Exercise prompt: Every line in the data below from the one containing "slot.hide_viewport = True" down to the one containing "[outline(base, s *", both included, must be retyped exactly; no other line is to appear.
============================================================
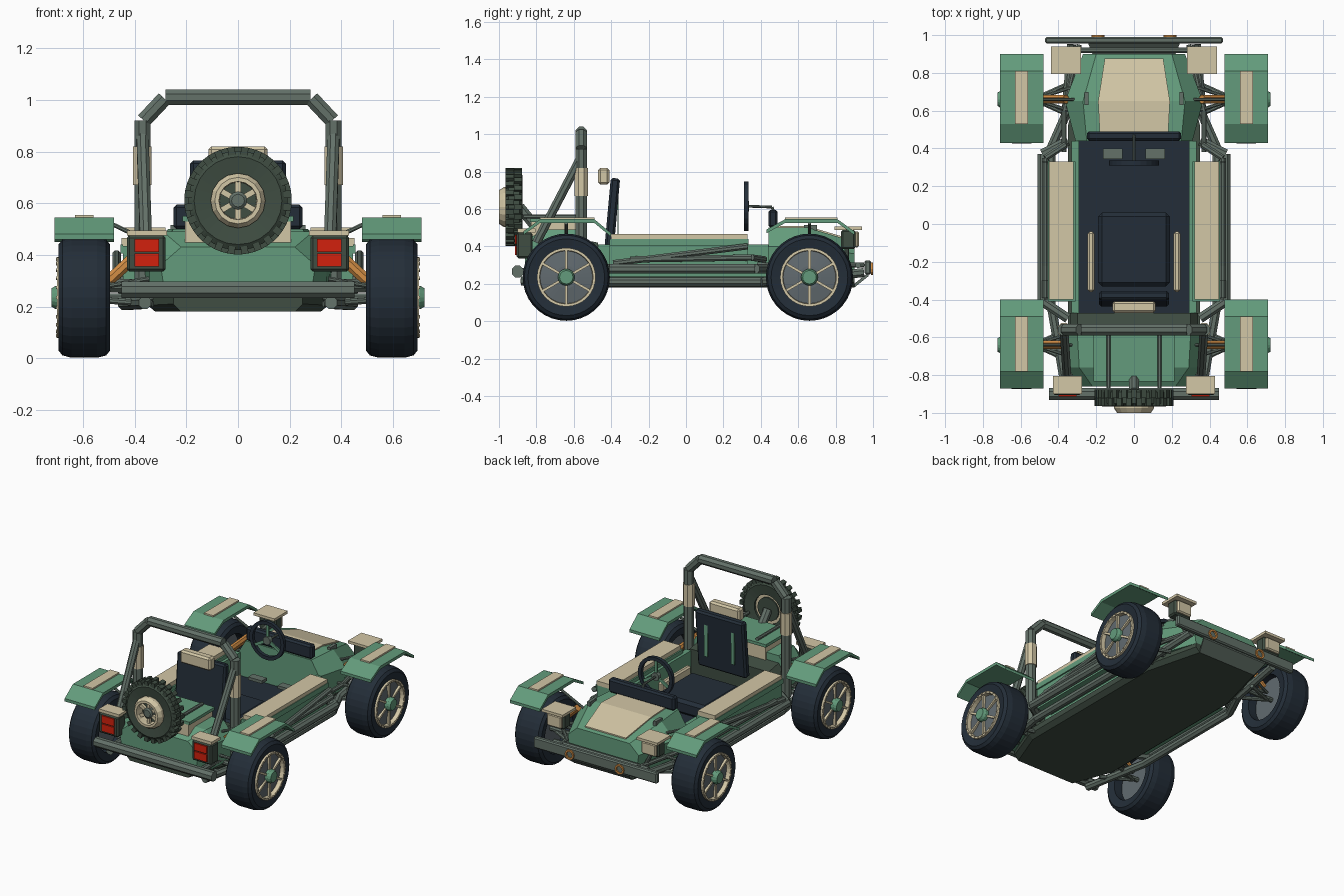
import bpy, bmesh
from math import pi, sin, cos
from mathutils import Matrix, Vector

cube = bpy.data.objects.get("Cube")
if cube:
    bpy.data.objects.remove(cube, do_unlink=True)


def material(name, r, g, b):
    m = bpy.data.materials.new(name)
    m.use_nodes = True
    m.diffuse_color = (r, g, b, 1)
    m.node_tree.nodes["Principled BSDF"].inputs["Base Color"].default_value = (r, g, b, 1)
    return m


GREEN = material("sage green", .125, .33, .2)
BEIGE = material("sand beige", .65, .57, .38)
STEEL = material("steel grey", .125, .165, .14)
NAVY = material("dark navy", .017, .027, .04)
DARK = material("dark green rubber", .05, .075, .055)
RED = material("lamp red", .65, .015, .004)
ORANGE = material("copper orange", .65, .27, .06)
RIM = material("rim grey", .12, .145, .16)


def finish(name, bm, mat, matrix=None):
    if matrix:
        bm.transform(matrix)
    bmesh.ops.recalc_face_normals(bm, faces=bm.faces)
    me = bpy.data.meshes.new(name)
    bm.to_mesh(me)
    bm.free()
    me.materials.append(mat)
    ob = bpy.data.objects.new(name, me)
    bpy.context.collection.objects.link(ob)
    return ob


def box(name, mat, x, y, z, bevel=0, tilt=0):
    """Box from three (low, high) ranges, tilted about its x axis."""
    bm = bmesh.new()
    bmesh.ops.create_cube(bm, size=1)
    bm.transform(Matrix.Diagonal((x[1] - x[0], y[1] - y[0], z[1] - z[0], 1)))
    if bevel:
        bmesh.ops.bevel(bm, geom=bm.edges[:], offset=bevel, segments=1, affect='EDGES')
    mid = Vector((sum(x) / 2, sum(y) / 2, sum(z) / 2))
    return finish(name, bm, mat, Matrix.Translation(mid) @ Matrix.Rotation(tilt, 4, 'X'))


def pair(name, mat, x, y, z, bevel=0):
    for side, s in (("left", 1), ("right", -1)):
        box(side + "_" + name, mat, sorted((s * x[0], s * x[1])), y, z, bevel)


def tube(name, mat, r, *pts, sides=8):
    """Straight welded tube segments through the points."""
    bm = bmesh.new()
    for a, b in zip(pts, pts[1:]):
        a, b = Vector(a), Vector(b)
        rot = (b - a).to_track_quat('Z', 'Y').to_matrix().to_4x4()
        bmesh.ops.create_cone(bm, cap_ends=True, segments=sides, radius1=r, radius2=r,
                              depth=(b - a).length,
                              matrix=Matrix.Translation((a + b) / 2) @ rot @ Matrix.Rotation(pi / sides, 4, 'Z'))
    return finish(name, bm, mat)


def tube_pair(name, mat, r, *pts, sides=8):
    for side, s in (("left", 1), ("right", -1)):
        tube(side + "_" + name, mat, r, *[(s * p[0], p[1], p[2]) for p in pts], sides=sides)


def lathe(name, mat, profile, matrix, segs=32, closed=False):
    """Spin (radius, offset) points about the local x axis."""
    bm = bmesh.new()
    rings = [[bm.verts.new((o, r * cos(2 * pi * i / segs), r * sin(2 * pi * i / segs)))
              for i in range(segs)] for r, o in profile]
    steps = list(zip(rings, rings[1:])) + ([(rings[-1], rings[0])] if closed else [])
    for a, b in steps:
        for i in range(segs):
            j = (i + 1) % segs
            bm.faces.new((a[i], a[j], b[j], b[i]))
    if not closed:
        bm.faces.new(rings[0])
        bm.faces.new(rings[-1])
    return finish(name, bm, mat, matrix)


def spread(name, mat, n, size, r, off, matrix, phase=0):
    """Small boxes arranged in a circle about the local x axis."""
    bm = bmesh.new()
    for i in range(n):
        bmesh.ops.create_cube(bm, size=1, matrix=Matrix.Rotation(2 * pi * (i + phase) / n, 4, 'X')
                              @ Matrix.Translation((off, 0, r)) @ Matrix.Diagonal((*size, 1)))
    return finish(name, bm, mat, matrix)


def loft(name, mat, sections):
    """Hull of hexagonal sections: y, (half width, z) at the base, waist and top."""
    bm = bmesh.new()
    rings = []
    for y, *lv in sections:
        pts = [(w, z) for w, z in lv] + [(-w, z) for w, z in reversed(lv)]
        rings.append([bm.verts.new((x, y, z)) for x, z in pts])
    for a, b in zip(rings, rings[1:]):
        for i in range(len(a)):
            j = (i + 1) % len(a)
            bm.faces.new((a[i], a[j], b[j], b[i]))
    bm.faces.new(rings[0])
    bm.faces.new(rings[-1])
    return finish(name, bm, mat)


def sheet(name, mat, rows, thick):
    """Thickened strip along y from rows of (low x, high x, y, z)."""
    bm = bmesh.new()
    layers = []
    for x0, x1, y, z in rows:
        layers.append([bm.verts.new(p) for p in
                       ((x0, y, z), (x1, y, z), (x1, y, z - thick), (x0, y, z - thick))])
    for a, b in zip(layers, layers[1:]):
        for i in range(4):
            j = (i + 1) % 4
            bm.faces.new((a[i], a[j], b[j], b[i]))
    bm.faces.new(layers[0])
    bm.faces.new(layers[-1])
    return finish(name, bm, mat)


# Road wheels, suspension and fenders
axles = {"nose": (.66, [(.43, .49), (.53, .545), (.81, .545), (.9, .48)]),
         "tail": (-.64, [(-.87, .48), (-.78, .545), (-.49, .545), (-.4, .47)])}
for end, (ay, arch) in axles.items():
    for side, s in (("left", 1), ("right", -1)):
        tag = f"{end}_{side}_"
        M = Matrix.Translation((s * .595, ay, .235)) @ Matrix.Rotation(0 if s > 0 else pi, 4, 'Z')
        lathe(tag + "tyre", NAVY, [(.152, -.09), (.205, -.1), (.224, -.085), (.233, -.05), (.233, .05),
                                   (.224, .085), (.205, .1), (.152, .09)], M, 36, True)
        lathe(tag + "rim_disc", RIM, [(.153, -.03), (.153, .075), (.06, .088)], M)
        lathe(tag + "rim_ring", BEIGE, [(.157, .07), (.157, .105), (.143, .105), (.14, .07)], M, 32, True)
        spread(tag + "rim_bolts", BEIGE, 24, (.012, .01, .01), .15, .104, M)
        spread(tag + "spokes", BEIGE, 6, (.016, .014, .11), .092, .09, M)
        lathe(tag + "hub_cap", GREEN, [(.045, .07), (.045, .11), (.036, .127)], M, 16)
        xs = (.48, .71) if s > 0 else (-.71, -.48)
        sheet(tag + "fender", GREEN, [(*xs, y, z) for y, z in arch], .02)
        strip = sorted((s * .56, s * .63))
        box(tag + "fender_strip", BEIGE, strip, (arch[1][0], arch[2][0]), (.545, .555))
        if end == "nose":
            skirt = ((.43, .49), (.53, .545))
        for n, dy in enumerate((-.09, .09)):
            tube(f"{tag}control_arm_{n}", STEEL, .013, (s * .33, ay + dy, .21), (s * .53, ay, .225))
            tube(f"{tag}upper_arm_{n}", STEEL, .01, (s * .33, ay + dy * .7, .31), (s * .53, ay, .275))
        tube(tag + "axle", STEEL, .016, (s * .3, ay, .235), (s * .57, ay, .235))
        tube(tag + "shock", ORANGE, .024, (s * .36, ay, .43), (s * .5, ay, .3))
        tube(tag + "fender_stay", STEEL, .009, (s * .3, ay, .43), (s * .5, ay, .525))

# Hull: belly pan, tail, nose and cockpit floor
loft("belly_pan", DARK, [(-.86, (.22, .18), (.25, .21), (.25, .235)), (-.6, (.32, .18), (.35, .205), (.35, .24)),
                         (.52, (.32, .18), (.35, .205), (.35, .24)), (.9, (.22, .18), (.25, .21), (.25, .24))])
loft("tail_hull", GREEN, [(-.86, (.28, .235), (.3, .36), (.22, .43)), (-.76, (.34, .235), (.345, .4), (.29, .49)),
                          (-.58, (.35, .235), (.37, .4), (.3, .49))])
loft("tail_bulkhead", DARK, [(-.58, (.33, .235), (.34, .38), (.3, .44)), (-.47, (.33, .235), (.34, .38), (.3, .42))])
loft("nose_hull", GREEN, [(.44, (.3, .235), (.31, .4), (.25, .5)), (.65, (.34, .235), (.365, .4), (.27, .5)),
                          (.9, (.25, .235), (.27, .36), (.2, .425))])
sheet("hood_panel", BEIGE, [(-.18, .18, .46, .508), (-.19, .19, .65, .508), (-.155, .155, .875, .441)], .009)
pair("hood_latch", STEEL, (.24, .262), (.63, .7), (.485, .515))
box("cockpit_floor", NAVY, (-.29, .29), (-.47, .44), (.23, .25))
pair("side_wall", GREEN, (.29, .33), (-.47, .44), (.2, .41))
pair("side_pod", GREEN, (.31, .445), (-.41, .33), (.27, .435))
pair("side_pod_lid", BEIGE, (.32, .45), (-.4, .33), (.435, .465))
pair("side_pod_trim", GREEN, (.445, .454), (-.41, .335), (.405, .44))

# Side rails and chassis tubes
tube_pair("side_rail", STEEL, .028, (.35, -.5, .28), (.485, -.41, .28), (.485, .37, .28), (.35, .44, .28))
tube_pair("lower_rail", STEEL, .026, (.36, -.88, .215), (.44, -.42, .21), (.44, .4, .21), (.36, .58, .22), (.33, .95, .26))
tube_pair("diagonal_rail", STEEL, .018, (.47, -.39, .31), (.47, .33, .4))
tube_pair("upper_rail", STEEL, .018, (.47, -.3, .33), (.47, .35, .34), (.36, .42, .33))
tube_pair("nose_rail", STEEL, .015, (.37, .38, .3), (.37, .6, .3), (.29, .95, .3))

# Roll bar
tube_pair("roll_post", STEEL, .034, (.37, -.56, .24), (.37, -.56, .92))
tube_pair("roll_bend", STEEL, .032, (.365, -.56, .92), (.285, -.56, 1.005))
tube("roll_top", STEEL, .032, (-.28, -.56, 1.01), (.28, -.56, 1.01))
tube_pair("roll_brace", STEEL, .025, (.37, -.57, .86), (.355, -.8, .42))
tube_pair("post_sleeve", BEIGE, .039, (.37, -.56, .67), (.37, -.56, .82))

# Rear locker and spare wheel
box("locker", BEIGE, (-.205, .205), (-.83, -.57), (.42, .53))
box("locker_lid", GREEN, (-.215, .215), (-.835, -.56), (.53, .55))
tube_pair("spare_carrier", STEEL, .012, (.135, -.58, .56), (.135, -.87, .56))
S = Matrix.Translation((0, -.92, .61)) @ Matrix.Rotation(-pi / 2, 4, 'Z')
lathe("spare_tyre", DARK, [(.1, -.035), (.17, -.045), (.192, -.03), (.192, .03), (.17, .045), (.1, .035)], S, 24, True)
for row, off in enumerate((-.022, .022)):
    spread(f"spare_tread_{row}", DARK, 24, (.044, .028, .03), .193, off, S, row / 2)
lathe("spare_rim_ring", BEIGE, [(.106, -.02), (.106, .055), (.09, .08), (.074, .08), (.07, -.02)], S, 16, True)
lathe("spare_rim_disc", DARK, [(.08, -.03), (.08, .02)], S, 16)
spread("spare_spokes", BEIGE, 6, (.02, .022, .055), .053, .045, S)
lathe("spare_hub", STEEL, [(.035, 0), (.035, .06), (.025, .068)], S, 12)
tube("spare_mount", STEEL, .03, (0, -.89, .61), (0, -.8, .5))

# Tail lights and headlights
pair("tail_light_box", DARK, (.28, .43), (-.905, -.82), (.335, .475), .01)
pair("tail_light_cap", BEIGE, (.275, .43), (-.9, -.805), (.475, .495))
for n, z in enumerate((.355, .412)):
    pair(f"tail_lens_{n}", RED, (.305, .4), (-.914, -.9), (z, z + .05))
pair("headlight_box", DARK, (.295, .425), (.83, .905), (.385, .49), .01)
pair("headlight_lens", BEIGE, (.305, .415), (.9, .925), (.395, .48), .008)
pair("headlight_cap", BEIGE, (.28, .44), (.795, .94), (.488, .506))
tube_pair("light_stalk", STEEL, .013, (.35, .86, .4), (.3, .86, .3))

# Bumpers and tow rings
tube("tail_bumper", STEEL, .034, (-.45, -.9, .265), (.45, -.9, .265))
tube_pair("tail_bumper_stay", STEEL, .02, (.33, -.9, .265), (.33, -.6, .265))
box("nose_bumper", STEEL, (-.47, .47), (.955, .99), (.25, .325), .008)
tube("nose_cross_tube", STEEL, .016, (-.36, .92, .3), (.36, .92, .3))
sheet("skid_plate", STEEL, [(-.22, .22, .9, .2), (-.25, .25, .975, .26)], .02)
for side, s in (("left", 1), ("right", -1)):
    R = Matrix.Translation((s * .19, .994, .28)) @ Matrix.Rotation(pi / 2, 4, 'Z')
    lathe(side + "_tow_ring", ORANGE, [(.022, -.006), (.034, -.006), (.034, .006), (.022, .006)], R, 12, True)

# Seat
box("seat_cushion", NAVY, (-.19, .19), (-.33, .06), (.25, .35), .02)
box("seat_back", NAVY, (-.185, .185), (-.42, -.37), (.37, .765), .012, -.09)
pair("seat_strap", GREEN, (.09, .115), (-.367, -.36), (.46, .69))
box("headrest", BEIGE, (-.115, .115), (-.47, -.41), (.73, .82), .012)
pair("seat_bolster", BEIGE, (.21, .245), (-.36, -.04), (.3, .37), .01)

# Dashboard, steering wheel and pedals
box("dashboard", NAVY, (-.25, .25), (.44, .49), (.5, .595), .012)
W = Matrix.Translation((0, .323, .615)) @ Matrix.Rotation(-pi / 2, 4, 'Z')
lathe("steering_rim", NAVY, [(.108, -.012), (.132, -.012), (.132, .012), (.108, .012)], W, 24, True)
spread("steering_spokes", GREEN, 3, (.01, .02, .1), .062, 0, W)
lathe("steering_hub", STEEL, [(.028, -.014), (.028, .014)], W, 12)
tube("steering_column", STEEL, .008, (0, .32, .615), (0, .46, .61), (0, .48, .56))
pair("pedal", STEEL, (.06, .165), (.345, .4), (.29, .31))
============================================================
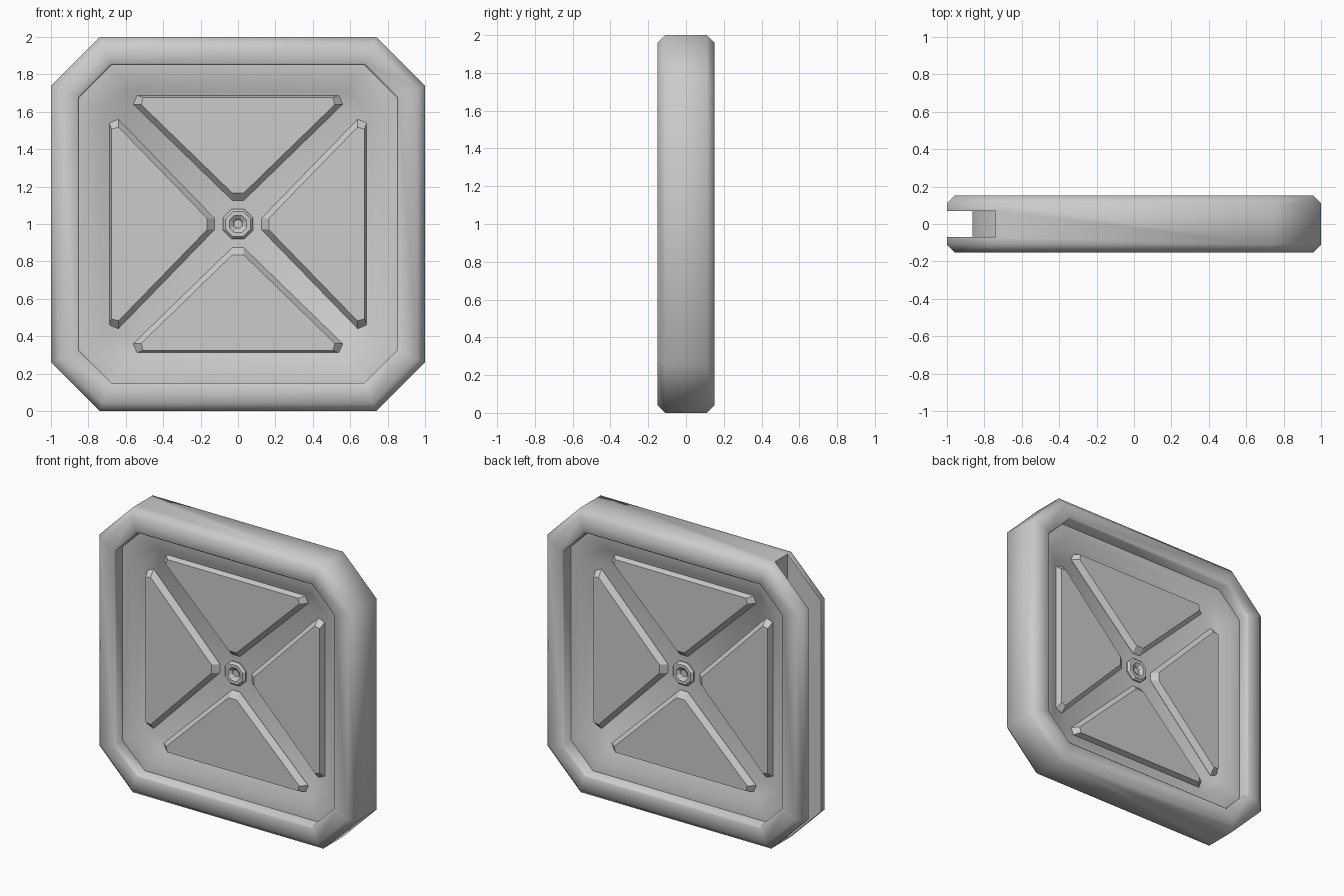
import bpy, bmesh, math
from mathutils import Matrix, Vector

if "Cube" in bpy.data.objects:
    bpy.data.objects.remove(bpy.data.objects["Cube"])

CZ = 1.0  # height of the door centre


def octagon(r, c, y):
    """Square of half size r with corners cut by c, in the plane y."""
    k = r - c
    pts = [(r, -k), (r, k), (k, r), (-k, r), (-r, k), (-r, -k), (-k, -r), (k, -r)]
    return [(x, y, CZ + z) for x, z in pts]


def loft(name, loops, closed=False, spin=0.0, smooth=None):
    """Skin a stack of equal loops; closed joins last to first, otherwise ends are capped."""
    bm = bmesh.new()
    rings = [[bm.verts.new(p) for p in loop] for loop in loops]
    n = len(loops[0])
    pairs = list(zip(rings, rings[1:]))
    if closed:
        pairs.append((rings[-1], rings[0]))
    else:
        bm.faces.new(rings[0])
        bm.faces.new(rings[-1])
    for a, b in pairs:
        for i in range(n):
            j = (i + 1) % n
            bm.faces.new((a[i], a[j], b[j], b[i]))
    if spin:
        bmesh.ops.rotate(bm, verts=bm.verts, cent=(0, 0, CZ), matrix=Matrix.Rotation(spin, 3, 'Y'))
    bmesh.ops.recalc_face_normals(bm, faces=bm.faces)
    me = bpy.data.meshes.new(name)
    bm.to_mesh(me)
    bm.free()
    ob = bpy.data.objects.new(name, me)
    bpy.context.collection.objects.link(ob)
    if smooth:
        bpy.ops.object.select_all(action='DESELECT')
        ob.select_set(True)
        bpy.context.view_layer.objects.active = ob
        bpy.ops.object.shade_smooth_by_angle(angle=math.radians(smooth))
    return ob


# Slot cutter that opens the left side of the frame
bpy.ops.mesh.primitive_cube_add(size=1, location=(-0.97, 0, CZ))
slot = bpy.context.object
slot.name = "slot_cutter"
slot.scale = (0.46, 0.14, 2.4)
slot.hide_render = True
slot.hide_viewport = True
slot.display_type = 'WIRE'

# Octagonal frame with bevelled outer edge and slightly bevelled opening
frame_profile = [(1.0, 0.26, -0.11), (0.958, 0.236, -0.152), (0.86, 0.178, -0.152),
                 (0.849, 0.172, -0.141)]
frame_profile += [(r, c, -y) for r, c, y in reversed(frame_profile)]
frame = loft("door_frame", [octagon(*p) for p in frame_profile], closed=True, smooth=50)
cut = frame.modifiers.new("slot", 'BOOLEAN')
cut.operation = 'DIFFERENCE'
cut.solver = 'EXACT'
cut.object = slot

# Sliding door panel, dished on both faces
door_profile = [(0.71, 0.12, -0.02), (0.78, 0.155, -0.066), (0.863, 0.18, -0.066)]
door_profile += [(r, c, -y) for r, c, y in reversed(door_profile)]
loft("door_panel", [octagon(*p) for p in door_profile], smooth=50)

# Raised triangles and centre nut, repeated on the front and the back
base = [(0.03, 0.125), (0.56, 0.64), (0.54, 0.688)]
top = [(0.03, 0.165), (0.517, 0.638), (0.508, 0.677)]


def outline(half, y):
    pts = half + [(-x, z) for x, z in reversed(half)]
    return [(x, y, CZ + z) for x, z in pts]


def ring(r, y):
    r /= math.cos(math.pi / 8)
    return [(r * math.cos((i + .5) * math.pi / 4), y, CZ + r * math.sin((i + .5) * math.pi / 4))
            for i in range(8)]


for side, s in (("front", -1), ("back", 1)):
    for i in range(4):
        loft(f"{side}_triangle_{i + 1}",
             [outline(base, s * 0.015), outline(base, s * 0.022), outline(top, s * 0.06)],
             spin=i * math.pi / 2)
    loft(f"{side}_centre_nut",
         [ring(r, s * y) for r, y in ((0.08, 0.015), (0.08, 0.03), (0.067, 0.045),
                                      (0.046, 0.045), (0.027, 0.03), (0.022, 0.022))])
============================================================
The completed task:
slot.hide_viewport = True
slot.display_type = 'WIRE'

# Octagonal frame with bevelled outer edge and slightly bevelled opening
frame_profile = [(1.0, 0.26, -0.11), (0.958, 0.236, -0.152), (0.86, 0.178, -0.152),
                 (0.849, 0.172, -0.141)]
frame_profile += [(r, c, -y) for r, c, y in reversed(frame_profile)]
frame = loft("door_frame", [octagon(*p) for p in frame_profile], closed=True, smooth=50)
cut = frame.modifiers.new("slot", 'BOOLEAN')
cut.operation = 'DIFFERENCE'
cut.solver = 'EXACT'
cut.object = slot

# Sliding door panel, dished on both faces
door_profile = [(0.71, 0.12, -0.02), (0.78, 0.155, -0.066), (0.863, 0.18, -0.066)]
door_profile += [(r, c, -y) for r, c, y in reversed(door_profile)]
loft("door_panel", [octagon(*p) for p in door_profile], smooth=50)

# Raised triangles and centre nut, repeated on the front and the back
base = [(0.03, 0.125), (0.56, 0.64), (0.54, 0.688)]
top = [(0.03, 0.165), (0.517, 0.638), (0.508, 0.677)]


def outline(half, y):
    pts = half + [(-x, z) for x, z in reversed(half)]
    return [(x, y, CZ + z) for x, z in pts]


def ring(r, y):
    r /= math.cos(math.pi / 8)
    return [(r * math.cos((i + .5) * math.pi / 4), y, CZ + r * math.sin((i + .5) * math.pi / 4))
            for i in range(8)]


for side, s in (("front", -1), ("back", 1)):
    for i in range(4):
        loft(f"{side}_triangle_{i + 1}",
             [outline(base, s * 0.015), outline(base, s * 0.022), outline(top, s * 0.06)],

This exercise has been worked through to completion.